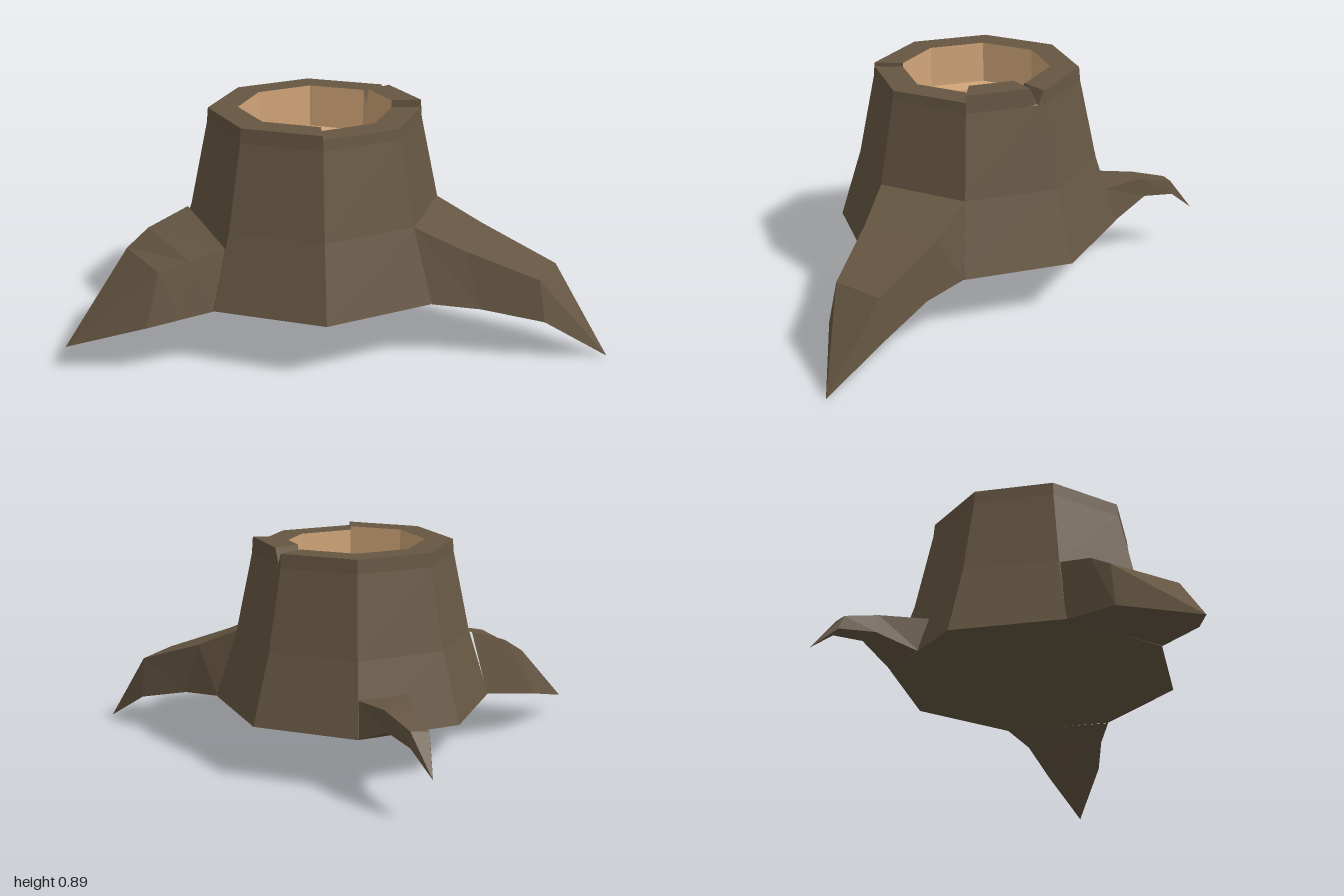
import * as THREE from 'three';

const CX = -0.06, CZ = 0.16;
const bark = new THREE.MeshStandardMaterial({ color: 0x655642, flatShading: true });
const wood = new THREE.MeshStandardMaterial({ color: 0xd2a679, flatShading: true });
const darkWood = new THREE.MeshStandardMaterial({ color: 0xbd966d, flatShading: true });

// Point on an octagon around the trunk axis; s counts corners from the front towards +x
function octPoint(s, r, y) {
  const i = Math.floor(s), f = s - i;
  const a = (i * Math.PI) / 4, b = a + Math.PI / 4;
  return [
    CX + r * (Math.sin(a) * (1 - f) + Math.sin(b) * f), y,
    CZ + r * (Math.cos(a) * (1 - f) + Math.cos(b) * f),
  ];
}
const octagon = (r, y) => Array.from({ length: 8 }, (_, i) => octPoint(i, r, y));

// Skin between closed rings that run counterclockwise around the direction of travel
function loft(rings) {
  const pos = [];
  for (let k = 0; k < rings.length - 1; k++) {
    const a = rings[k], b = rings[k + 1], n = a.length;
    for (let i = 0; i < n; i++) {
      const j = (i + 1) % n;
      pos.push(...a[i], ...a[j], ...b[j], ...a[i], ...b[j], ...b[i]);
    }
  }
  const geo = new THREE.BufferGeometry();
  geo.setAttribute('position', new THREE.Float32BufferAttribute(pos, 3));
  geo.computeVertexNormals();
  return geo;
}

export function createModel() {
  const group = new THREE.Group();
  const add = (name, rings, material) => {
    const mesh = new THREE.Mesh(loft(rings), material);
    mesh.name = name;
    group.add(mesh);
  };
  const point = (p, n) => Array.from({ length: n }, () => p);

  // Trunk with a closed underside
  add('trunk', [
    point([CX, 0.22, CZ], 8), octagon(0.563, 0.22), octagon(0.475, 0.5), octagon(0.407, 0.82),
  ], bark);

  // Broken rim: [position around the octagon, top height]; repeats make steps
  const rim = [
    [0, 0.86], [1, 0.86], [2, 0.86], [2, 0.888], [2.8, 0.888], [2.9, 0.825], [2.98, 0.875],
    [3, 0.875], [4, 0.875], [5, 0.875], [6, 0.875], [7, 0.875], [8, 0.875],
  ];
  const rimRing = (r, height) => rim.map(([s, top]) => octPoint(s, r, height ?? top));
  add('barkRim', [rimRing(0.407, 0.82), rimRing(0.402), rimRing(0.29)], bark);

  // Hollow and its ringed floor
  const floorY = 0.71;
  add('hollowWall', [rimRing(0.29), rimRing(0.29, floorY)], wood);
  const radii = [0.29, 0.195, 0.165, 0.115, 0.085, 0.055, 0.03, 0];
  for (let i = 0; i < radii.length - 1; i++) {
    add('growthRing', [octagon(radii[i], floorY), octagon(radii[i + 1], floorY)], i % 2 ? darkWood : wood);
  }

  // Roots: four-cornered sections from the trunk out to a tip
  const root = (name, sections, tip) => add(name, [...sections, point(tip, 4)], bark);

  root('leftRoot', [
    [[0.50, 0.22, 0.16], [0.415, 0.5, 0.16], [0.275, 0.5, 0.495], [0.34, 0.22, 0.56]],
    [[0.64, 0.20, 0.28], [0.58, 0.415, 0.25], [0.46, 0.415, 0.53], [0.52, 0.20, 0.575]],
    [[0.84, 0.14, 0.41], [0.83, 0.31, 0.42], [0.73, 0.315, 0.59], [0.75, 0.16, 0.62]],
  ], [1, 0, 0.59]);

  root('rightRoot', [
    [[-0.46, 0.22, 0.56], [-0.41, 0.44, 0.505], [-0.55, 0.485, 0.16], [-0.62, 0.22, 0.16]],
    [[-0.58, 0.205, 0.59], [-0.54, 0.41, 0.54], [-0.70, 0.43, 0.235], [-0.73, 0.20, 0.22]],
    [[-0.70, 0.19, 0.62], [-0.65, 0.385, 0.575], [-0.78, 0.37, 0.285], [-0.84, 0.18, 0.28]],
  ], [-1, 0.09, 0.54]);

  root('backRoot', [
    [[-0.25, 0.22, -0.31], [-0.25, 0.36, -0.28], [-0.06, 0.36, -0.355], [-0.06, 0.22, -0.40]],
    [[-0.27, 0.28, -0.48], [-0.26, 0.355, -0.47], [-0.15, 0.37, -0.50], [-0.16, 0.29, -0.52]],
    [[-0.31, 0.265, -0.62], [-0.305, 0.32, -0.60], [-0.235, 0.33, -0.625], [-0.235, 0.27, -0.635]],
  ], [-0.31, 0.18, -0.72]);

  return group;
}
———
Count the lines in the records that contain the word "radii", and give only that number.

ANSWER AREA – 3